This photo was taken at an out-of-use Finnish Farm, up-kept for display of times past. Nothing was moved or altered to capture this moment, or these artifacts.
It shows the forgotten hayloft still set for a hard day’s work. The weight of the image has a light to dark movement as the eye traces from right to left. The weight of the darkness is offset by the open ground in the forefront of the right bottom corner.Each tool, whether curved or straight, has a crisp curve that contrasts with the softness of the color palate and the dust covered haze.
Beautiful artifacts placed together to give a wonderful glimpse of the past. Between the muted brown and gray tones, to the crossing of lines, evoking movement and a job to be done – the mood is of calm potential.
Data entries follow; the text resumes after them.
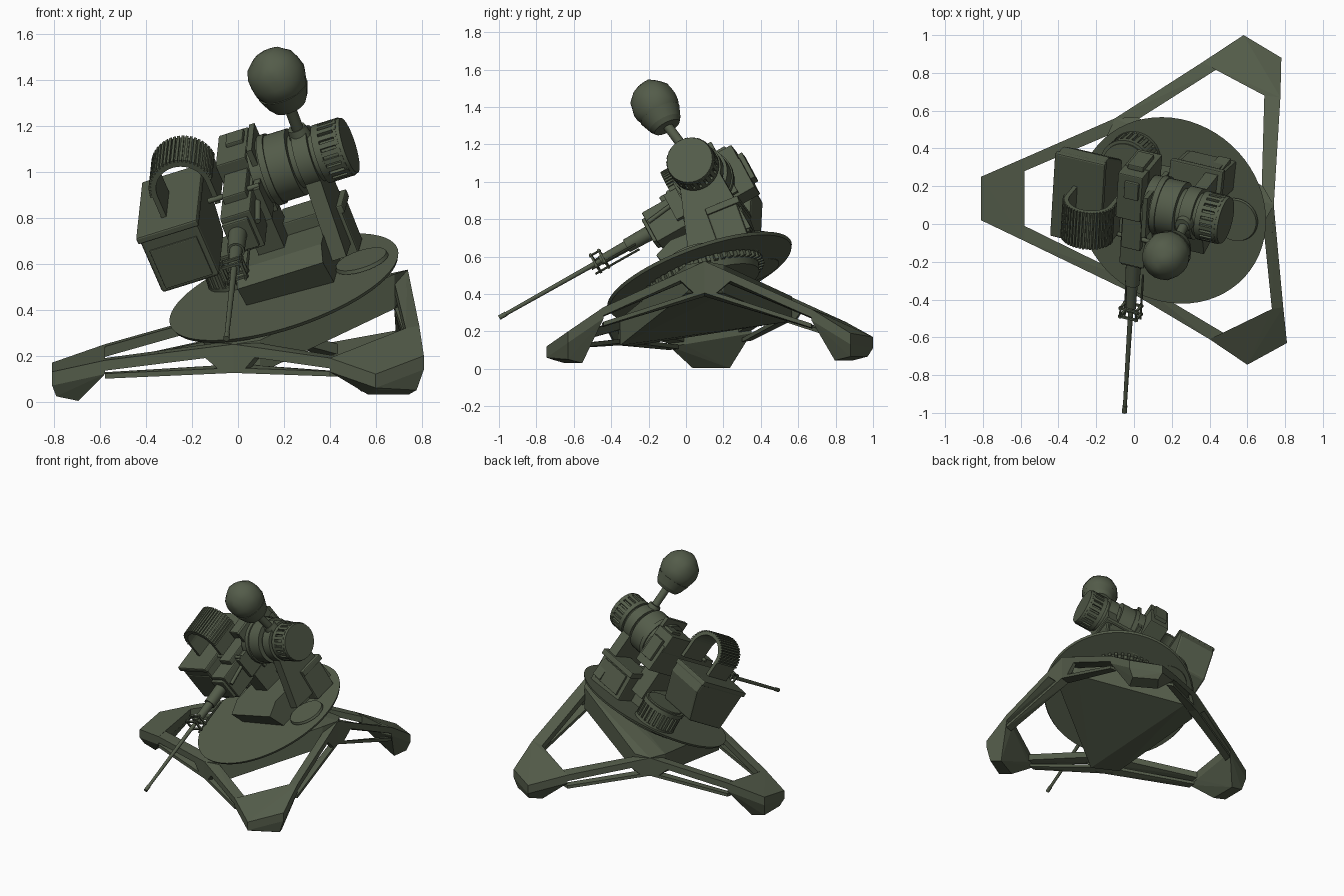
import bpy, bmesh, math, random
from mathutils import Vector as V, Matrix

if "Cube" in bpy.data.objects:
    bpy.data.objects.remove(bpy.data.objects["Cube"])

random.seed(4)
green = bpy.data.materials.new("olive green")
green.diffuse_color = (0.088, 0.107, 0.068, 1)
green.use_nodes = True
green.node_tree.nodes["Principled BSDF"].inputs["Base Color"].default_value = green.diffuse_color


def finish(name, bm, smooth=False, bevel=0):
    bmesh.ops.recalc_face_normals(bm, faces=bm.faces)
    me = bpy.data.meshes.new(name)
    bm.to_mesh(me)
    bm.free()
    ob = bpy.data.objects.new(name, me)
    bpy.context.collection.objects.link(ob)
    me.materials.append(green)
    if bevel:
        m = ob.modifiers.new("bevel", 'BEVEL')
        m.width, m.segments = bevel, 2
    if smooth:
        bpy.context.view_layer.objects.active = ob
        ob.select_set(True)
        bpy.ops.object.shade_smooth_by_angle(angle=math.radians(35))
        ob.select_set(False)
    return ob


def frame(x, y, z):
    return Matrix((x, y, z)).transposed()


def hull(name, pts, bevel=0):
    bm = bmesh.new()
    for p in pts:
        bm.verts.new(p)
    r = bmesh.ops.convex_hull(bm, input=bm.verts)
    junk = [g for g in r['geom_interior'] if isinstance(g, bmesh.types.BMVert)]
    bmesh.ops.delete(bm, geom=junk, context='VERTS')
    bmesh.ops.dissolve_limit(bm, angle_limit=0.02, verts=bm.verts, edges=bm.edges)
    return finish(name, bm, bevel=bevel)


def box(name, c, size, fr, bevel=0):
    bm = bmesh.new()
    m = Matrix.Translation(c) @ fr.to_4x4() @ Matrix.Diagonal((*size, 1))
    bmesh.ops.create_cube(bm, size=1, matrix=m)
    return finish(name, bm, bevel=bevel)


def cyl(name, p, q, r1, r2=None, seg=32):
    p, q = V(p), V(q)
    d = q - p
    bm = bmesh.new()
    m = Matrix.Translation((p + q) / 2) @ d.to_track_quat('Z', 'Y').to_matrix().to_4x4()
    bmesh.ops.create_cone(bm, cap_ends=True, segments=seg, radius1=r1,
                          radius2=r1 if r2 is None else r2, depth=d.length, matrix=m)
    return finish(name, bm, smooth=True)


def ribs(name, c, axis, u, r, size, n, a0=0, a1=math.tau):
    """Small blocks spread round an axis; size = radial, tangential, axial."""
    bm = bmesh.new()
    u = (u - axis * u.dot(axis)).normalized()
    w = axis.cross(u)
    for i in range(n):
        a = a0 + (a1 - a0) * (i + .5) / n
        rad = u * math.cos(a) + w * math.sin(a)
        m = Matrix.Translation(c + rad * r) @ frame(rad, axis.cross(rad), axis).to_4x4()
        bmesh.ops.create_cube(bm, size=1, matrix=m @ Matrix.Diagonal((*size, 1)))
    finish(name, bm)


# Tilted axes: nd is the platform normal, N the yoke frame, T the frame of the pitched gun
X = V((.93, -.22, .29)).normalized()
Y = V((.053, .87, .49))
Y = (Y - X * Y.dot(X)).normalized()
Z = X.cross(Y)
nd = V((-.30, -.33, .895)).normalized()
n = (nd - X * nd.dot(X)).normalized()
Yn = n.cross(X)
T, N = frame(X, Y, Z), frame(X, Yn, n)
gun0 = V((0, -.17, .74))
L = lambda x, y, z: gun0 + T @ V((x, y, z))

# Tripod hub with wide cut-off corners and a flat underside
hubs = {'R': (V((.74, .1, .575)), .17), 'B': (V((-.1, .56, .385)), .13), 'F': (V((-.02, -.36, .25)), .125)}
mid = V((.21, .1, .4))
pts = []
for p, d in hubs.values():
    inward = (mid - p).normalized()
    side = inward.cross(V((0, 0, 1))).normalized() * .1
    pts += [p, p - V((0, 0, .06))]
    for s in (-1, 1):
        q = p + inward * .06 + side * s
        pts += [q, V((q.x, q.y, p.z - d))]
hull("hub", pts)

# Three feet, each with two open truss legs to the hub corners
feet = {
    "left": (('B', (-.81, .25, .17), (-.58, .35, .25), (-.58, .28, .24)),
             ('F', (-.81, .02, .13), (-.58, -.09, .18), (-.58, -.01, .19)), .003),
    "back": (('R', (.78, .88, .19), (.775, .67, .32), (.69, .68, .31)),
             ('B', (.58, 1.0, .17), (.36, .855, .25), (.44, .82, .25)), .045),
    "front": (('F', (.6, -.745, .12), (.4, -.61, .19), (.48, -.58, .19)),
              ('R', (.81, -.63, .2), (.79, -.44, .33), (.73, -.45, .32)), .03)}
for name, (a, b, ground) in feet.items():
    plate = [V(p) for s in (a, b) for p in s[1:]]
    down = V((0, 0, -.06))
    pad = []
    for s, o in ((a, b), (b, a)):
        out, hole = V(s[1]).lerp(V(o[1]), .12), V(s[3]).lerp(V(o[3]), .12)
        for t in (.08, .5):
            q = out.lerp(hole, t)
            pad.append(V((q.x, q.y, ground + (.02 if t < .1 else 0))))
    hull(name + "_foot", plate + [p + down for p in plate] + pad)
    for key, out, edge, hole in (a, b):
        v, d = hubs[key]
        edge, hole = V(edge), V(hole)
        inner = v + (mid - v).normalized() * .07
        top = [edge, hole, v, inner]
        hull(name + "_leg_beam", top + [p - V((0, 0, .045)) for p in top])
        e2, v2 = edge - V((0, 0, .08 if key == 'F' else .1)), v - V((0, 0, d))
        w = (hole - edge).normalized() * .05
        low = [e2, e2 + w, v2, v2 + (mid - v).normalized() * .06]
        hull(name + "_leg_lower_rail", low + [p + V((0, 0, .022)) for p in low])
        # solid web that closes the truss near the hub
        s0, s1 = v.lerp(edge, .3), v2.lerp(e2, .08)
        hull(name + "_leg_web", [s0, s0 + w * .5, s1, s1 + w * .5, v, v2])

# Tilted round platform with toothed bearing underneath
c = V((.2, .072, .5))
cyl("platform", c - nd * .016, c, .515, .523, 64)
cyl("bearing", c - nd * .085, c - nd * .01, .31, .33, 48)
ribs("bearing_teeth", c - nd * .035, nd, X, .335, (.03, .02, .03), 48)
hatch = c + X * .36 + Yn * .03
cyl("platform_hatch", hatch - nd * .01, hatch + nd * .006, .12, .115, 32)

# Yoke base, yoke arm and rear equipment
yb = V((.22, .1, .595))
corner = lambda x, y, z: yb + N @ V((x, y, z))
hull("yoke_base", [corner(sx * .2, y, z) for sx in (-1, 1)
                   for y, z in ((-.16, -.09), (-.22, .04), (-.12, .09), (.15, .09), (.15, -.09))])
E = V((.48, .02, 1.115))            # outer end of the pitch drum
ax = lambda t: E - X * t
R = ax(.18)
arm = []
for s in (-.035, .035):
    arm += [R + X * s + Yn * y + n * z for y, z in ((-.1, 0), (.1, 0), (-.12, -.1), (.1, -.08), (-.19, -.42), (.17, -.43))]
hull("yoke_arm", arm)
eq = V((.365, .25, .735))
box("equipment_box", eq, (.28, .17, .23), N, .01)
box("equipment_lid", eq + n * .105 + Yn * .01, (.3, .19, .04), N, .006)
box("equipment_rear_panel", eq + Yn * .085, (.22, .03, .15), N, .005)
g = V((.01, .36, .53))
cyl("gear_motor", g - n * .01, g + n * .17, .125)
cyl("gear_motor_rim", g + n * .13, g + n * .16, .142)
cyl("gear_motor_foot", g - n * .01, g + n * .03, .142)
ribs("gear_motor_ribs", g + n * .08, n, X, .13, (.02, .018, .1), 26)
box("gun_support", L(.06, .28, -.2), (.12, .22, .26), T)

# Pitch drum with notched end cap
cyl("drum", ax(.42), ax(.24), .152)
cyl("drum_flange", ax(.37), ax(.34), .16)
cyl("drum_neck", ax(.25), ax(.1), .12, .115)
cyl("drum_bracket_ring", ax(.215), ax(.145), .138)
cyl("drum_cap", ax(.12), ax(0), .118)
cyl("drum_cap_face", ax(.025), ax(-.005), .132, .125)
cyl("drum_cap_collar", ax(.125), ax(.095), .132)
ribs("drum_cap_ribs", ax(.06), X, Y, .121, (.02, .022, .1), 22)

# Receiver of the gun
box("receiver", L(.02, .29, -.005), (.14, .6, .19), T, .006)
box("receiver_front", L(.01, .03, -.01), (.12, .12, .15), T, .006)
box("receiver_top", L(.015, .45, .115), (.14, .27, .13), T, .006)
box("receiver_cover", L(.02, .22, .1), (.11, .22, .05), T, .006)
box("receiver_rear_cap", L(.02, .6, .04), (.09, .03, .16), T, .005)
box("sight_block", L(.03, .5, .185), (.08, .1, .025), T, .005)
box("cradle_plate", L(.125, .38, .07), (.025, .24, .32), T)
box("cradle_front_plate", L(.115, .2, .02), (.03, .12, .16), T)
cyl("link_rod", L(-.11, .17, .1), L(.13, .17, .1), .012, seg=12)
cyl("cradle_rail", L(.1, 0, .02), L(.1, .3, .06), .012, seg=12)

# Barrel, jacket and front guard frame
cyl("barrel_jacket", L(0, .02, 0), L(0, -.17, 0), .042, .038, 20)
cyl("barrel_sleeve", L(0, -.16, 0), L(0, -.33, 0), .029, .026, 20)
cyl("barrel", L(0, -.3, 0), L(0, -.95, 0), .014, .010, 16)
cyl("muzzle", L(0, -.91, 0), L(0, -.952, 0), .013, seg=16)
for s in (-1, 1):
    for z in (-.035, .035):
        cyl("guard_rod", L(s * .045, -.39 if z < 0 else -.37, z), L(s * .045, -.3 if z > 0 else -.12, z), .006, seg=8)
for y in (-.31, -.36):
    for s in (-1, 1):
        box("guard_upright", L(s * .045, y, 0), (.012, .012, .09), T)
        box("guard_crossbar", L(0, y, s * .035), (.11, .012, .012), T)

# Ammunition box with a raked back and lid trim
ab = V((-.245, .2, .755))
hull("ammo_box", [ab + T @ V((s * .135, y, z)) for s in (-1, 1)
                  for y, z in ((-.25, -.15), (-.25, .15), (.24, .15), (.24, .06), (.12, -.15))], .014)
box("ammo_box_lid", ab + Z * .135 - Y * .01, (.285, .505, .035), T, .008)
box("ammo_box_front_panel", ab - Y * .25 - Z * .03, (.22, .016, .2), T, .004)

# Ribbed feed belt arching from the box to the gun
K = V((-.24, .03, .98))
prof = [(-1, -.12)] + [(-math.cos(math.pi * i / 20), math.sin(math.pi * i / 20)) for i in range(21)] + [(1, -.12)]
bm = bmesh.new()
rings = []
for i, (cx, sz) in enumerate(prof):
    ring = []
    for r, y in ((.135, -.11), (.135, .11), (.112, .11), (.112, -.11)):
        z = -.12 if i in (0, len(prof) - 1) else sz * r
        ring.append(bm.verts.new(K + X * cx * r + Y * y + Z * z))
    rings.append(ring)
for p, q in zip(rings, rings[1:]):
    for k in range(4):
        bm.faces.new((p[k], p[(k + 1) % 4], q[(k + 1) % 4], q[k]))
bm.faces.new(rings[0])
bm.faces.new(rings[-1][::-1])
finish("feed_belt", bm)
ribs("feed_belt_rounds", K, -Y, X, .137, (.014, .012, .22), 24, 0, math.pi)

# Sensor ball on its mast
ball = V((.173, -.165, 1.41))
cyl("mast", R + Z * .1, ball - Z * .1, .026, seg=16)
cyl("mast_socket", R + Z * .08, R + Z * .16, .055, .04, 16)
cyl("ball_collar", ball - Z * .145, ball - Z * .12, .075, .092, 20)
cyl("ball_skirt", ball - Z * .12, ball - Z * .06, .092, .115, 20)
bm = bmesh.new()
bmesh.ops.create_icosphere(bm, subdivisions=3, radius=1)
for v in bm.verts:
    k = 1 + random.uniform(-.03, .03)
    v.co = ball + Z * .005 + T @ V((v.co.x * .126 * k, v.co.y * .126 * k, v.co.z * .135 * k))
finish("sensor_ball", bm, smooth=True)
The most important thing when I’m receiving feedback is honesty and engagement. Even if you’re looking at a photo for 2-5 minutes, really look at that photo and look into the photo. I want to know how you feel, what you like, where your eye goes, what confuses your attention, what feels unneeded, and what you feel you’re missing. Sometimes missing something can create contrast and a dynamic interest, other times, too much action in one section of the photograph can create clutter and disinterest. The most successful information from a critique is that which helps you adjust your composition to maximize its potential, whether through cropping or photo-editing etc.